PROBLEM STATEMENT
Your answer must contain each line of the listing in which "plate" appears, copied in full.

SOURCE RECORDS
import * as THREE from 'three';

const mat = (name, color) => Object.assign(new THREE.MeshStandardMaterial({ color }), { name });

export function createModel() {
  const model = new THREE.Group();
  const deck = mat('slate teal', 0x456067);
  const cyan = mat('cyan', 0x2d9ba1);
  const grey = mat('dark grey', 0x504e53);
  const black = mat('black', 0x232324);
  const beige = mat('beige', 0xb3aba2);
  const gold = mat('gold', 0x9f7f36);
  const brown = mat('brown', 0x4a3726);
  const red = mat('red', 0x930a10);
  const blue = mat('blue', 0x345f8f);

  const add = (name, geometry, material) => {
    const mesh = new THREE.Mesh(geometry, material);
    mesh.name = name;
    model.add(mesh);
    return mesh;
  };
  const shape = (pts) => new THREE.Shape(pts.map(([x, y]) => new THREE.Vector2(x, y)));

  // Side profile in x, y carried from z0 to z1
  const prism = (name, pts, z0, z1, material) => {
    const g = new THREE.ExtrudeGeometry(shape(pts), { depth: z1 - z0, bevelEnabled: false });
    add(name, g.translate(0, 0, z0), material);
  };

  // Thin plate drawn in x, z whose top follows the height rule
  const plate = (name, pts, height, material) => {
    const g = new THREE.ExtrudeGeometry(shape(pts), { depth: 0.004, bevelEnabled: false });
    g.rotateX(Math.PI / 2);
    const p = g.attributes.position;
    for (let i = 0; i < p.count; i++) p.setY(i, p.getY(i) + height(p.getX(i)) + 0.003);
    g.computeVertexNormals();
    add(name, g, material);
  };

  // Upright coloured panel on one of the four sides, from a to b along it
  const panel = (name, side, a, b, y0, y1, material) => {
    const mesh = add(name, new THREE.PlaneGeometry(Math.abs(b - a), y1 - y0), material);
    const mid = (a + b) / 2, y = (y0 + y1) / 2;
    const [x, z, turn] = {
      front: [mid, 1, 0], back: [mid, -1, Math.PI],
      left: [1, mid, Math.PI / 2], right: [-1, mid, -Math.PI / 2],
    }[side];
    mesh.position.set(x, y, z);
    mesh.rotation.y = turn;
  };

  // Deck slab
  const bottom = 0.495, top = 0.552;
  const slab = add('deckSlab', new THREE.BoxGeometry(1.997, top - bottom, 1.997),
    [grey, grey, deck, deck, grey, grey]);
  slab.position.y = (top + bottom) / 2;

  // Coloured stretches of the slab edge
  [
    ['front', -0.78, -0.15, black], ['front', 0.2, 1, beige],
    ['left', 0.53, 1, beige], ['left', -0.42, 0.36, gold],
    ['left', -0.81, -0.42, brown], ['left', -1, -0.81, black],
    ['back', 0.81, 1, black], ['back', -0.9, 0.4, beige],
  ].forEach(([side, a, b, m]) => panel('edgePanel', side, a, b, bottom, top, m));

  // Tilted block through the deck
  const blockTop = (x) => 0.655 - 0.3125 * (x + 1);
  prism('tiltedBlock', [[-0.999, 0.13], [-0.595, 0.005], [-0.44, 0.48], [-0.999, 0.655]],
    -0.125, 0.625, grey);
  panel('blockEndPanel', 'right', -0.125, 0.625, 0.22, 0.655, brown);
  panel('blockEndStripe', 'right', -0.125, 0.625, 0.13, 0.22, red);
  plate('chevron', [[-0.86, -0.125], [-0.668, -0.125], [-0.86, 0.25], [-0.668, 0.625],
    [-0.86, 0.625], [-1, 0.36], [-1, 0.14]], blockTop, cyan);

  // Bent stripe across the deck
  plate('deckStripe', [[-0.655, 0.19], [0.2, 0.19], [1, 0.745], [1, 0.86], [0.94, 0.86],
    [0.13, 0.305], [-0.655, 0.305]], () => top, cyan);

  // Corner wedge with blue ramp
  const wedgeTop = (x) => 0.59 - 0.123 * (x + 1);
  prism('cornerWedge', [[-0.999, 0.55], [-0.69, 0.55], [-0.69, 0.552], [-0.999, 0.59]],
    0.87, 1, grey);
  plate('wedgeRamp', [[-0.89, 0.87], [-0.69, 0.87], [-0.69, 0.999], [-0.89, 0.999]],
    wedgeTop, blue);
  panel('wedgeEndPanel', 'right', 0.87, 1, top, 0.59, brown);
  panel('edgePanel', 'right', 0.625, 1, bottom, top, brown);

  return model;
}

ANSWER TO THIS PROBLEM
  // Thin plate drawn in x, z whose top follows the height rule
  const plate = (name, pts, height, material) => {
  plate('chevron', [[-0.86, -0.125], [-0.668, -0.125], [-0.86, 0.25], [-0.668, 0.625],
  plate('deckStripe', [[-0.655, 0.19], [0.2, 0.19], [1, 0.745], [1, 0.86], [0.94, 0.86],
  plate('wedgeRamp', [[-0.89, 0.87], [-0.69, 0.87], [-0.69, 0.999], [-0.89, 0.999]],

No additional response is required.